When his older brother, Richard, went to USC on an academic scholarship, Ron vowed to follow. A year later, in 1972, he did, joining his brother, also on an academic scholarship. In school, Ron began to consider becoming a prosecutor, which he saw as a way to hit back at those who had abused him.
In 1976, he enrolled at the UCLA School of Law, where he excelled in criminal law. After graduation, however, he struggled to pass the state bar exam, a requirement for practicing law.
He failed twice, each time narrowly missing out on the exam's essay portion. In the summer of 1980, he took the test a third time and was awaiting the results when his mother underwent what was supposed to be routine surgery on an ulcer. Within weeks, she was dead at the age of 44.
Less than three months later, he learned he had passed the bar. Brown felt an enduring guilt that his mother never saw him become a lawyer.
"I'll never forgive myself," he said. "She would have been so proud."
The young lawyer put his career plan into action and applied to the Los Angeles County district attorney's office. He bought a dark brown sport coat and a clip-on tie for the interview.
He was greeted at the downtown criminal court building by two clean-cut-looking prosecutors. They hit it off. Then came a question.
"How do you feel about the death penalty, Ron?" one of them asked
Brown didn't consider capital punishment an effective deterrent and believed that jurors were more inclined to return death verdicts for poor black and brown defendants than for whites.
"I'm absolutely against the death penalty," he replied.
He noticed the interviewers looking at each other and sensed he had given the wrong answer.
Rejected for the job, and with student loans to pay off, Brown revised his plan.
He applied to the county public defender's office, where attorneys represent defendants unable to afford their own lawyers. It would hardly be his dream job, but he figured he could gain some valuable courtroom experience for a couple of years before he tried again to become a prosecutor.
He never mentioned his desire to become a prosecutor, and he got the job.
Brown's first assignment was at the Bellflower courthouse, and he immediately stood out. He was one of only eight black lawyers in the office and the only one in southeast L.A. County. Some white defendants were wary.

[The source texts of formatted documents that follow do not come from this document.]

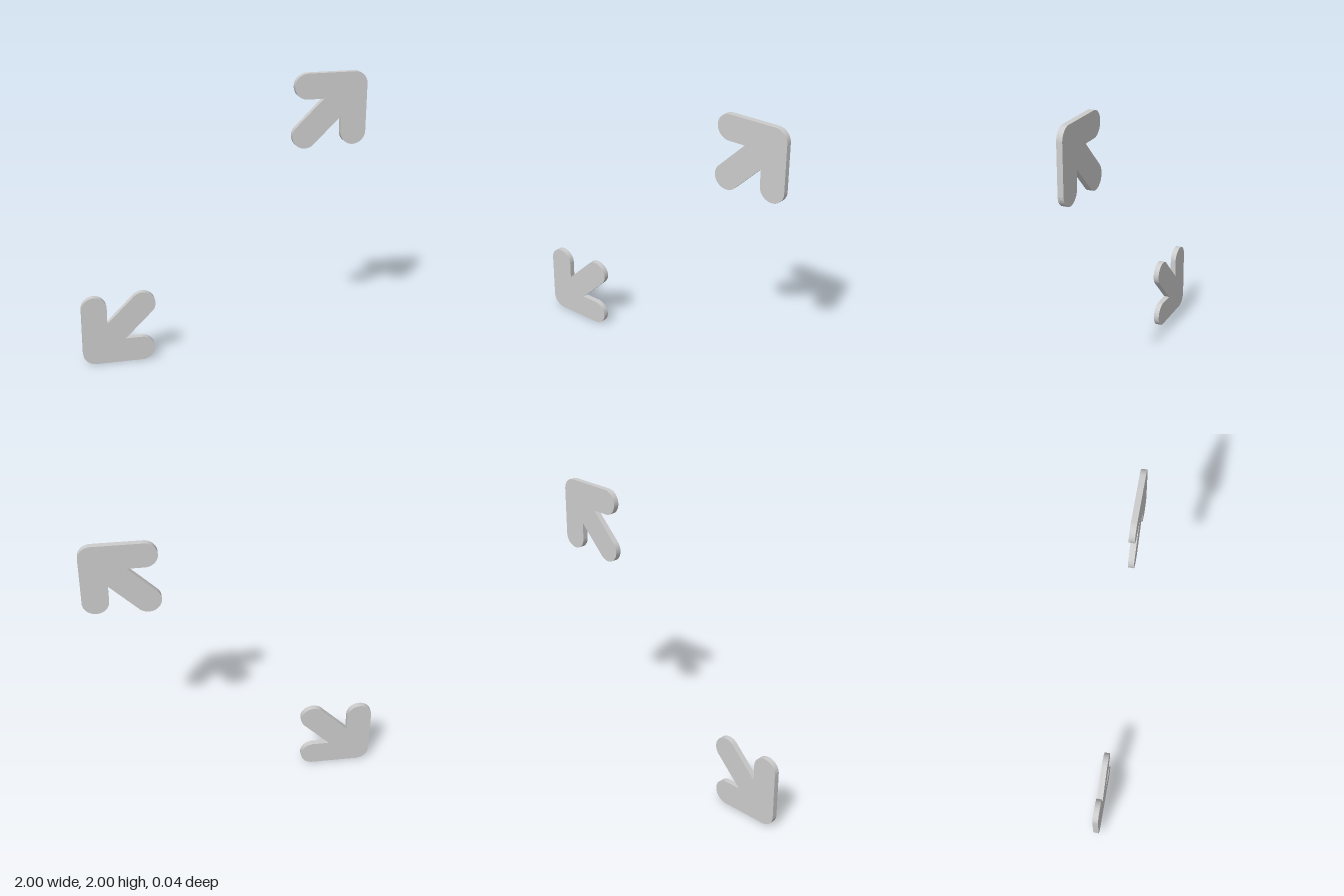
import * as THREE from 'three';
import { toCreasedNormals } from 'three/addons/utils/BufferGeometryUtils.js';

const R = 0.0885;      // half width of every bar
const ARM = 0.507;     // length of each head arm
const TAIL = 0.43;     // offset of the shaft's rounded end from the tip corner
const DEPTH = 0.04;

// Arrow outline with its tip corner at the origin, pointing to +x +y
function arrowShape() {
  const s = new THREE.Shape();
  const arc = (x, y, from, to) =>
    s.absarc(x, y, R, THREE.MathUtils.degToRad(from), THREE.MathUtils.degToRad(to), false);
  const notch = 2 * R + R * Math.SQRT2;
  arc(-R, -R, 0, 90);               // rounded tip
  arc(-ARM + R, -R, 90, 270);       // end of horizontal arm
  s.lineTo(-notch, -2 * R);         // inner corner
  arc(-TAIL, -TAIL, 135, 315);      // end of diagonal shaft
  s.lineTo(-2 * R, -notch);         // inner corner
  arc(-R, -ARM + R, 180, 360);      // end of vertical arm
  s.closePath();
  return s;
}

export function createModel() {
  const group = new THREE.Group();
  group.name = 'expandArrows';
  const material = new THREE.MeshStandardMaterial({ color: 0xcccccc });

  let geometry = new THREE.ExtrudeGeometry(arrowShape(), {
    depth: DEPTH, bevelEnabled: false, curveSegments: 24,
  });
  geometry.translate(0, 0, -DEPTH / 2);
  geometry = toCreasedNormals(geometry, Math.PI / 6);

  // Two identical arrows pointing to opposite corners
  const upper = new THREE.Mesh(geometry, material);
  upper.name = 'upperArrow';
  upper.position.set(1, 2, 0);

  const lower = new THREE.Mesh(geometry, material);
  lower.name = 'lowerArrow';
  lower.position.set(-1, 0, 0);
  lower.rotation.z = Math.PI;

  group.add(upper, lower);
  return group;
}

He recalled one telling him over the phone, "I just want to make sure I don't get that black guy."
Brown invited the client to meet him at the courthouse to discuss his case. The man looked shocked when he arrived but never apologized.
Brown justified his defense work by telling himself that he didn't know whether his clients were guilty. If they were, perhaps they were guilty of something less serious than the charges they were facing, he reasoned.
In his first year, Brown represented a man charged with misdemeanor assault after a fight in a Cerritos shopping mall. The client had argued with another motorist over a parking space and knocked the other driver to the ground.